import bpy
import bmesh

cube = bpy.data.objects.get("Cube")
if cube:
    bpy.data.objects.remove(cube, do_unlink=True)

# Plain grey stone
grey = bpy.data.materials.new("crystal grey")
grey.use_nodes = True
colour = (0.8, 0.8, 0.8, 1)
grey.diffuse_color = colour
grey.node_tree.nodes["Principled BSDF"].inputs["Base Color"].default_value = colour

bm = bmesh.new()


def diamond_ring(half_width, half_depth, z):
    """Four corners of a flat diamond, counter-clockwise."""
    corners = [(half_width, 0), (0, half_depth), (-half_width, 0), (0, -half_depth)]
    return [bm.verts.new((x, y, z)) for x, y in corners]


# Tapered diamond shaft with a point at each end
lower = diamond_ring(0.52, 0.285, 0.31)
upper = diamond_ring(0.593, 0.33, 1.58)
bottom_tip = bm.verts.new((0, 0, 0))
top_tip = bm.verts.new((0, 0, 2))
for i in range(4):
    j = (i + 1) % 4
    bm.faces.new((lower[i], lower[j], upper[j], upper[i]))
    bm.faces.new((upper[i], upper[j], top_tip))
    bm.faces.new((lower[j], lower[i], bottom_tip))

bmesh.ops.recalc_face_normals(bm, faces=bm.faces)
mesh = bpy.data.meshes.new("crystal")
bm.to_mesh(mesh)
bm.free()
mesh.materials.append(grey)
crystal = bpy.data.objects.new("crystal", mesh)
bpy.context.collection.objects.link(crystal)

...

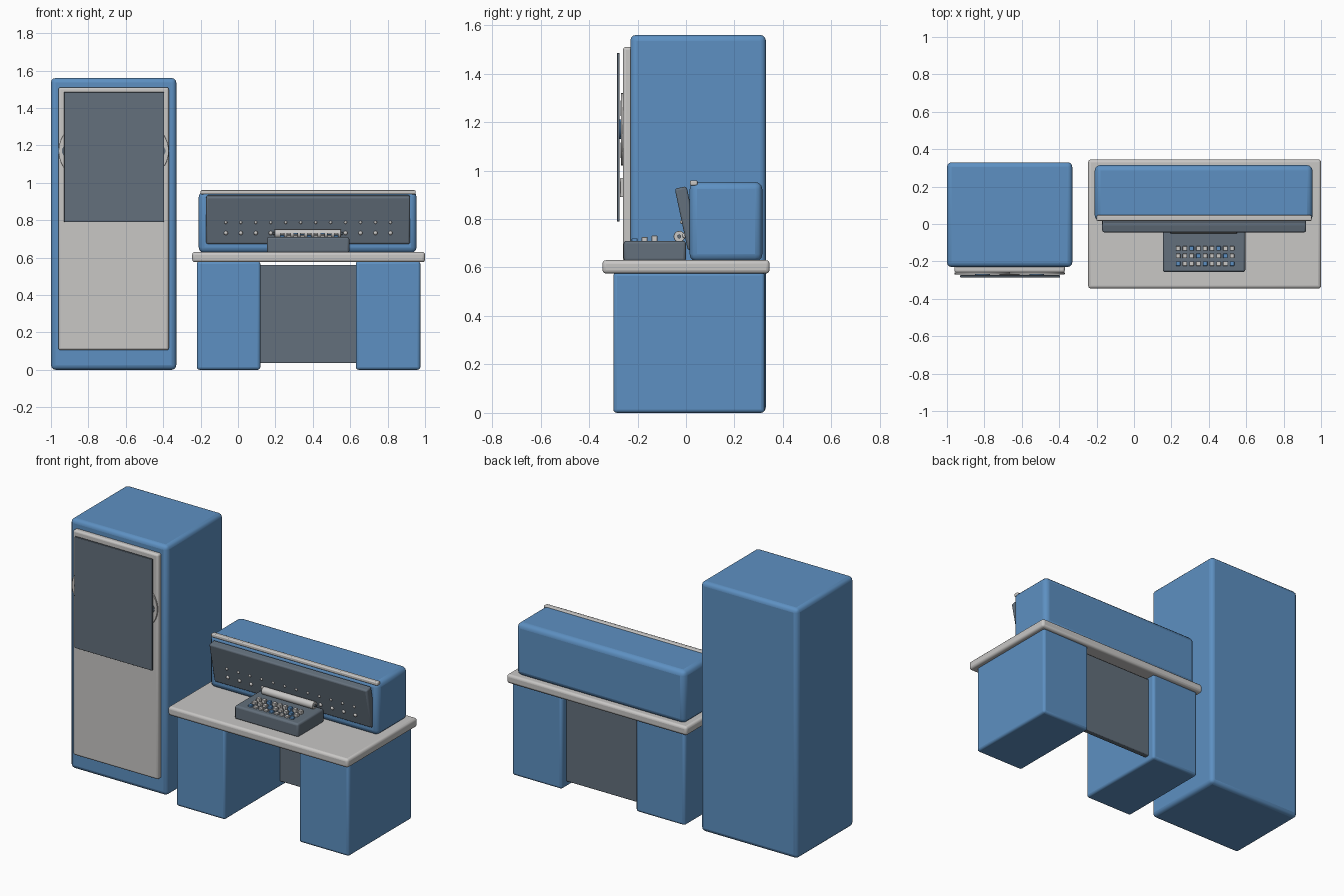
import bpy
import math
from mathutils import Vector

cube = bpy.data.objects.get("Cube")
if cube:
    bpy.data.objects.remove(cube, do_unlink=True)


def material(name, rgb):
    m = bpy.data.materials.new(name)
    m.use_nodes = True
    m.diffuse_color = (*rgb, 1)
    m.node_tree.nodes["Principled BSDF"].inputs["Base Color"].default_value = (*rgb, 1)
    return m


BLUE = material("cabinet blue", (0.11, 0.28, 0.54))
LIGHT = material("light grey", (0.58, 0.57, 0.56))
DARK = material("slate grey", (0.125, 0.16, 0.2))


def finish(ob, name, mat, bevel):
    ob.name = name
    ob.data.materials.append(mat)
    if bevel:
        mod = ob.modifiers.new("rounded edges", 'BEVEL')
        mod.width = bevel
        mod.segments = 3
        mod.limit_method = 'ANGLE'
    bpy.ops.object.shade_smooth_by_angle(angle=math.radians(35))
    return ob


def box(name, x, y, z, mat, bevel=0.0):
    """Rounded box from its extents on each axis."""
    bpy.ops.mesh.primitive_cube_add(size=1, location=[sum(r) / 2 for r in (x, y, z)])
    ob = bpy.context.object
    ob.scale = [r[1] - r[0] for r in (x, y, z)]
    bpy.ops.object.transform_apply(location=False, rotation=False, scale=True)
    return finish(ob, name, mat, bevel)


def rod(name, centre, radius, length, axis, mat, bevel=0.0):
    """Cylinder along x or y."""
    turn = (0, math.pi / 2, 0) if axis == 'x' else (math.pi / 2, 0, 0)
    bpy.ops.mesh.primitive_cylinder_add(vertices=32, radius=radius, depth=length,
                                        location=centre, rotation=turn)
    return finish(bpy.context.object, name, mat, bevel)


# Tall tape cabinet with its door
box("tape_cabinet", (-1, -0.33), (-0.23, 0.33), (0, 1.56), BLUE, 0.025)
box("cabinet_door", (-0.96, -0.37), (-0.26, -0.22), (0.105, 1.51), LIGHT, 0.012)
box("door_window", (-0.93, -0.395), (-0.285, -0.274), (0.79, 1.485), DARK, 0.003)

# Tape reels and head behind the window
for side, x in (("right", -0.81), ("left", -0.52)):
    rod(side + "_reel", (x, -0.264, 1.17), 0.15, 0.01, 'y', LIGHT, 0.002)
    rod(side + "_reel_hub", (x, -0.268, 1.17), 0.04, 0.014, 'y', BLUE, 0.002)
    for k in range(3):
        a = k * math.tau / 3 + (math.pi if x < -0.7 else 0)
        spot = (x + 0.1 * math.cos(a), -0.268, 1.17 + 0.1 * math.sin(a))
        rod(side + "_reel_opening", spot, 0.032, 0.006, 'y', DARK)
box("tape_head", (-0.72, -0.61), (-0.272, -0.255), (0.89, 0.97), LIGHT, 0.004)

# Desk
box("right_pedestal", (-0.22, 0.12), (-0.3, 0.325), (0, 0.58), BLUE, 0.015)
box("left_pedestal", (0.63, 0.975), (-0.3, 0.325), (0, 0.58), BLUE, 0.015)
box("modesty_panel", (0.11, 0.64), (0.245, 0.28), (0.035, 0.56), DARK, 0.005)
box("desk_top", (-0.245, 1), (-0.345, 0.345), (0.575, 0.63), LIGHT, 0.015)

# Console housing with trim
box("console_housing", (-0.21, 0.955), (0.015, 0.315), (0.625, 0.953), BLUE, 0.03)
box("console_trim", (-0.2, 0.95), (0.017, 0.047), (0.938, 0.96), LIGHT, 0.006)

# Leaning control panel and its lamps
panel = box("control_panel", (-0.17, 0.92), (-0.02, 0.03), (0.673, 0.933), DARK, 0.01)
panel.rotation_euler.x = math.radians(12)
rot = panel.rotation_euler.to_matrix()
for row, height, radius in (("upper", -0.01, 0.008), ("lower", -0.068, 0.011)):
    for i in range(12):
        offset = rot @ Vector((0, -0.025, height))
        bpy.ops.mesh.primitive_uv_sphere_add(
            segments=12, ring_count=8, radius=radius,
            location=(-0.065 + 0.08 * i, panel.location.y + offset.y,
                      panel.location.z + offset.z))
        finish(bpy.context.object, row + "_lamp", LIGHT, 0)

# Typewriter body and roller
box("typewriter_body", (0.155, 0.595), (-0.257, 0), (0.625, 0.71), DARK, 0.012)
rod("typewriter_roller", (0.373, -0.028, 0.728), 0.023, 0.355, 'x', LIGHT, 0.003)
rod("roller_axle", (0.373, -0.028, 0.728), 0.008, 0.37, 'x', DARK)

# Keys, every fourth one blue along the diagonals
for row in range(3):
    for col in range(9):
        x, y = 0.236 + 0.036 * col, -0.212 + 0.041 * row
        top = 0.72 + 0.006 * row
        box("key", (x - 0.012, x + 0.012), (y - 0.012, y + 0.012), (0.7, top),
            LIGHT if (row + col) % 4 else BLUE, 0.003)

### TASK GOAL
From the records above, return each line where "data" occurs.

### EXERCISE RESPONSE
cube = bpy.data.objects.get("Cube")
    bpy.data.objects.remove(cube, do_unlink=True)
grey = bpy.data.materials.new("crystal grey")
mesh = bpy.data.meshes.new("crystal")
crystal = bpy.data.objects.new("crystal", mesh)
cube = bpy.data.objects.get("Cube")
    bpy.data.objects.remove(cube, do_unlink=True)
    m = bpy.data.materials.new(name)
    ob.data.materials.append(mat)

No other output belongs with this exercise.